Return the following data exactly, with all pictures left out.

MATERIAL PROVIDED:
[Start of Attachment]

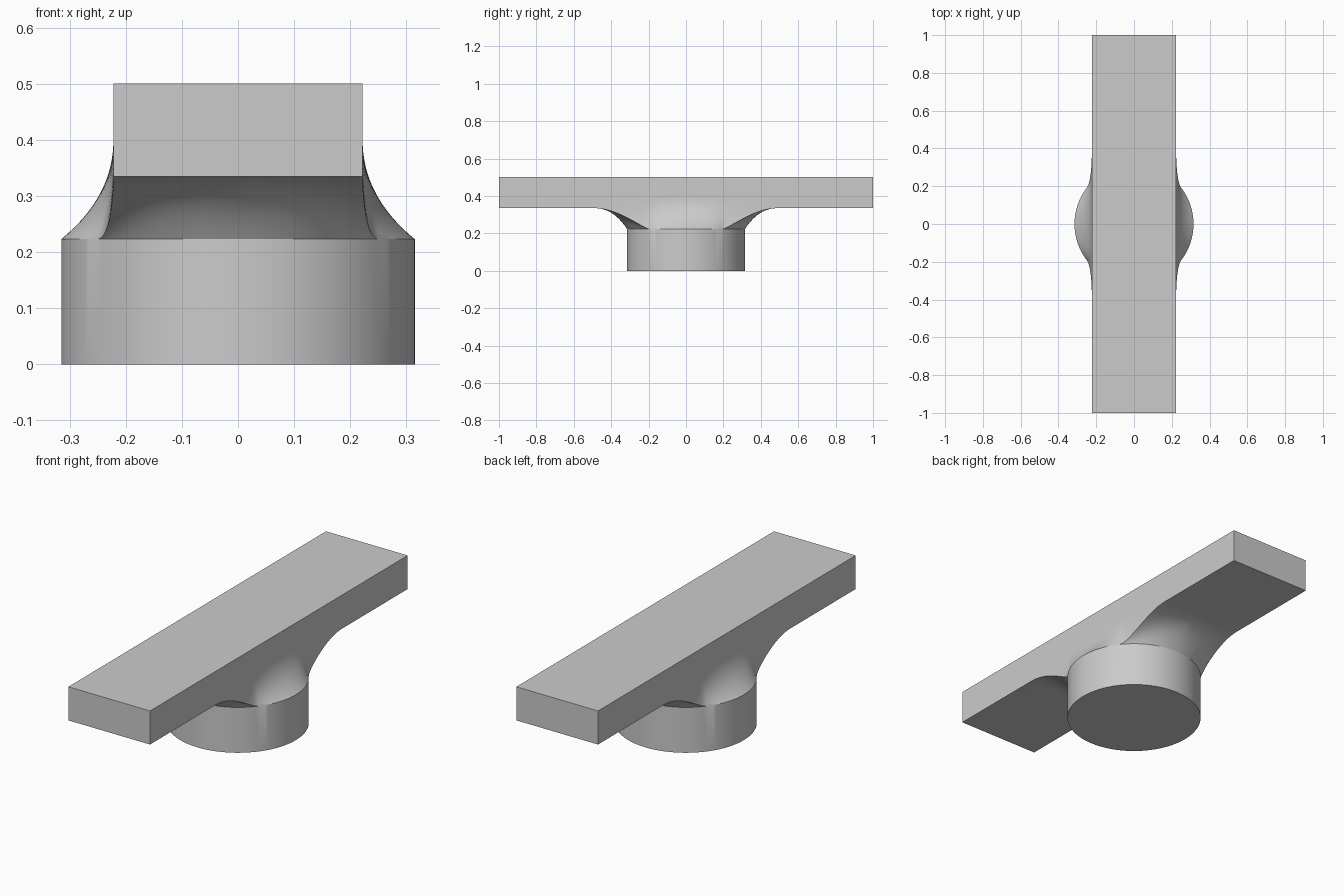
import bpy, bmesh
from math import sin, cos, pi, atan2
from mathutils import Vector

if "Cube" in bpy.data.objects:
    bpy.data.objects.remove(bpy.data.objects["Cube"])

# Main dimensions
RADIUS, RIM, HALF_W, HALF_L = 0.315, 0.223, 0.222, 1.0
UNDER, TOP, FLARE_Y, BLEND_Z = 0.335, 0.5, 0.49, 0.4
CORNER = atan2(0.19, 0.25)
STEPS = 16


def rim(angle, z=RIM):
    return Vector((RADIUS * cos(angle), RADIUS * sin(angle), z))


def bezier(points, t):
    points = list(points)
    while len(points) > 1:
        points = [a.lerp(b, t) for a, b in zip(points, points[1:])]
    return points[0]


def flare_curve(s):
    """Curve from the round rim to the plate underside; s = 1 is the corner edge."""
    start = rim(pi / 2 + (CORNER - pi / 2) * s)
    lift = Vector((0, 0.05, 0.075)).lerp(Vector((-0.028, 0.037, 0)), s * s)
    near = Vector((HALF_W * s, 0.42 - 0.06 * s, UNDER))
    end = Vector((HALF_W * s, FLARE_Y, UNDER))
    return [bezier([start, start + lift, near, end], i / STEPS) for i in range(STEPS + 1)]


def side_curve(p):
    """Curve from a lower boundary point up into the flat plate side."""
    mid = Vector((HALF_W, p.y, p.z + (BLEND_Z - p.z) * 0.43))
    top = Vector((HALF_W, p.y, BLEND_Z))
    return [bezier([p, mid, top], i / STEPS) for i in range(STEPS + 1)]


def grid(rows):
    return [(a[i], a[i + 1], b[i + 1], b[i])
            for a, b in zip(rows, rows[1:]) for i in range(len(a) - 1)]


# One quarter of the body
flare = [flare_curve(i / STEPS) for i in range(STEPS + 1)]
arc = [rim(CORNER * i / STEPS) for i in range(STEPS)]
sides = [side_curve(p) for p in arc + flare[-1]]
ys = [row[-1].y for row in sides] + [HALF_L]
faces = grid(flare) + grid(sides)

# Plate: upper sides, top, underside and end
faces += grid([[Vector((HALF_W, y, BLEND_Z)), Vector((HALF_W, y, TOP)), Vector((0, y, TOP))]
               for y in ys])
faces += grid([sides[-1], [Vector((HALF_W, HALF_L, p.z)) for p in sides[-1]]])
faces += grid([[row[-1], Vector((row[-1].x, HALF_L, UNDER))] for row in flare])
end_x = [row[-1].x for row in flare]
faces.append([Vector((x, HALF_L, UNDER)) for x in end_x]
             + [Vector((HALF_W, HALF_L, p.z)) for p in sides[-1][1:]]
             + [Vector((HALF_W, HALF_L, TOP)), Vector((0, HALF_L, TOP))])

# Round boss wall and bottom
ring = arc + [row[0] for row in reversed(flare)]
faces += grid([[Vector((p.x, p.y, 0)), p] for p in ring])
faces.append([Vector((0, 0, 0))] + [Vector((p.x, p.y, 0)) for p in ring])

# Mirror the quarter both ways and weld
bm = bmesh.new()
for sx in (1, -1):
    for sy in (1, -1):
        for face in faces:
            bm.faces.new([bm.verts.new((p.x * sx, p.y * sy, p.z)) for p in face])
bmesh.ops.remove_doubles(bm, verts=bm.verts, dist=0.0001)
bmesh.ops.recalc_face_normals(bm, faces=bm.faces)
mesh = bpy.data.meshes.new("plate_with_round_boss")
bm.to_mesh(mesh)
bm.free()

grey = bpy.data.materials.new("plain grey")
grey.use_nodes = True
colour = (0.6, 0.6, 0.6, 1)
grey.diffuse_color = colour
grey.node_tree.nodes["Principled BSDF"].inputs["Base Color"].default_value = colour
mesh.materials.append(grey)

body = bpy.data.objects.new("plate_with_round_boss", mesh)
bpy.context.collection.objects.link(body)
bpy.context.view_layer.objects.active = body
body.select_set(True)
bpy.ops.object.shade_smooth_by_angle(angle=pi / 7)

[End of Attachment]

ANSWER TO THE PROBLEM:
import bpy, bmesh
from math import sin, cos, pi, atan2
from mathutils import Vector

if "Cube" in bpy.data.objects:
    bpy.data.objects.remove(bpy.data.objects["Cube"])

# Main dimensions
RADIUS, RIM, HALF_W, HALF_L = 0.315, 0.223, 0.222, 1.0
UNDER, TOP, FLARE_Y, BLEND_Z = 0.335, 0.5, 0.49, 0.4
CORNER = atan2(0.19, 0.25)
STEPS = 16


def rim(angle, z=RIM):
    return Vector((RADIUS * cos(angle), RADIUS * sin(angle), z))


def bezier(points, t):
    points = list(points)
    while len(points) > 1:
        points = [a.lerp(b, t) for a, b in zip(points, points[1:])]
    return points[0]


def flare_curve(s):
    """Curve from the round rim to the plate underside; s = 1 is the corner edge."""
    start = rim(pi / 2 + (CORNER - pi / 2) * s)
    lift = Vector((0, 0.05, 0.075)).lerp(Vector((-0.028, 0.037, 0)), s * s)
    near = Vector((HALF_W * s, 0.42 - 0.06 * s, UNDER))
    end = Vector((HALF_W * s, FLARE_Y, UNDER))
    return [bezier([start, start + lift, near, end], i / STEPS) for i in range(STEPS + 1)]


def side_curve(p):
    """Curve from a lower boundary point up into the flat plate side."""
    mid = Vector((HALF_W, p.y, p.z + (BLEND_Z - p.z) * 0.43))
    top = Vector((HALF_W, p.y, BLEND_Z))
    return [bezier([p, mid, top], i / STEPS) for i in range(STEPS + 1)]


def grid(rows):
    return [(a[i], a[i + 1], b[i + 1], b[i])
            for a, b in zip(rows, rows[1:]) for i in range(len(a) - 1)]


# One quarter of the body
flare = [flare_curve(i / STEPS) for i in range(STEPS + 1)]
arc = [rim(CORNER * i / STEPS) for i in range(STEPS)]
sides = [side_curve(p) for p in arc + flare[-1]]
ys = [row[-1].y for row in sides] + [HALF_L]
faces = grid(flare) + grid(sides)

# Plate: upper sides, top, underside and end
faces += grid([[Vector((HALF_W, y, BLEND_Z)), Vector((HALF_W, y, TOP)), Vector((0, y, TOP))]
               for y in ys])
faces += grid([sides[-1], [Vector((HALF_W, HALF_L, p.z)) for p in sides[-1]]])
faces += grid([[row[-1], Vector((row[-1].x, HALF_L, UNDER))] for row in flare])
end_x = [row[-1].x for row in flare]
faces.append([Vector((x, HALF_L, UNDER)) for x in end_x]
             + [Vector((HALF_W, HALF_L, p.z)) for p in sides[-1][1:]]
             + [Vector((HALF_W, HALF_L, TOP)), Vector((0, HALF_L, TOP))])

# Round boss wall and bottom
ring = arc + [row[0] for row in reversed(flare)]
faces += grid([[Vector((p.x, p.y, 0)), p] for p in ring])
faces.append([Vector((0, 0, 0))] + [Vector((p.x, p.y, 0)) for p in ring])

# Mirror the quarter both ways and weld
bm = bmesh.new()
for sx in (1, -1):
    for sy in (1, -1):
        for face in faces:
            bm.faces.new([bm.verts.new((p.x * sx, p.y * sy, p.z)) for p in face])
bmesh.ops.remove_doubles(bm, verts=bm.verts, dist=0.0001)
bmesh.ops.recalc_face_normals(bm, faces=bm.faces)
mesh = bpy.data.meshes.new("plate_with_round_boss")
bm.to_mesh(mesh)
bm.free()

grey = bpy.data.materials.new("plain grey")
grey.use_nodes = True
colour = (0.6, 0.6, 0.6, 1)
grey.diffuse_color = colour
grey.node_tree.nodes["Principled BSDF"].inputs["Base Color"].default_value = colour
mesh.materials.append(grey)

body = bpy.data.objects.new("plate_with_round_boss", mesh)
bpy.context.collection.objects.link(body)
bpy.context.view_layer.objects.active = body
body.select_set(True)
bpy.ops.object.shade_smooth_by_angle(angle=pi / 7)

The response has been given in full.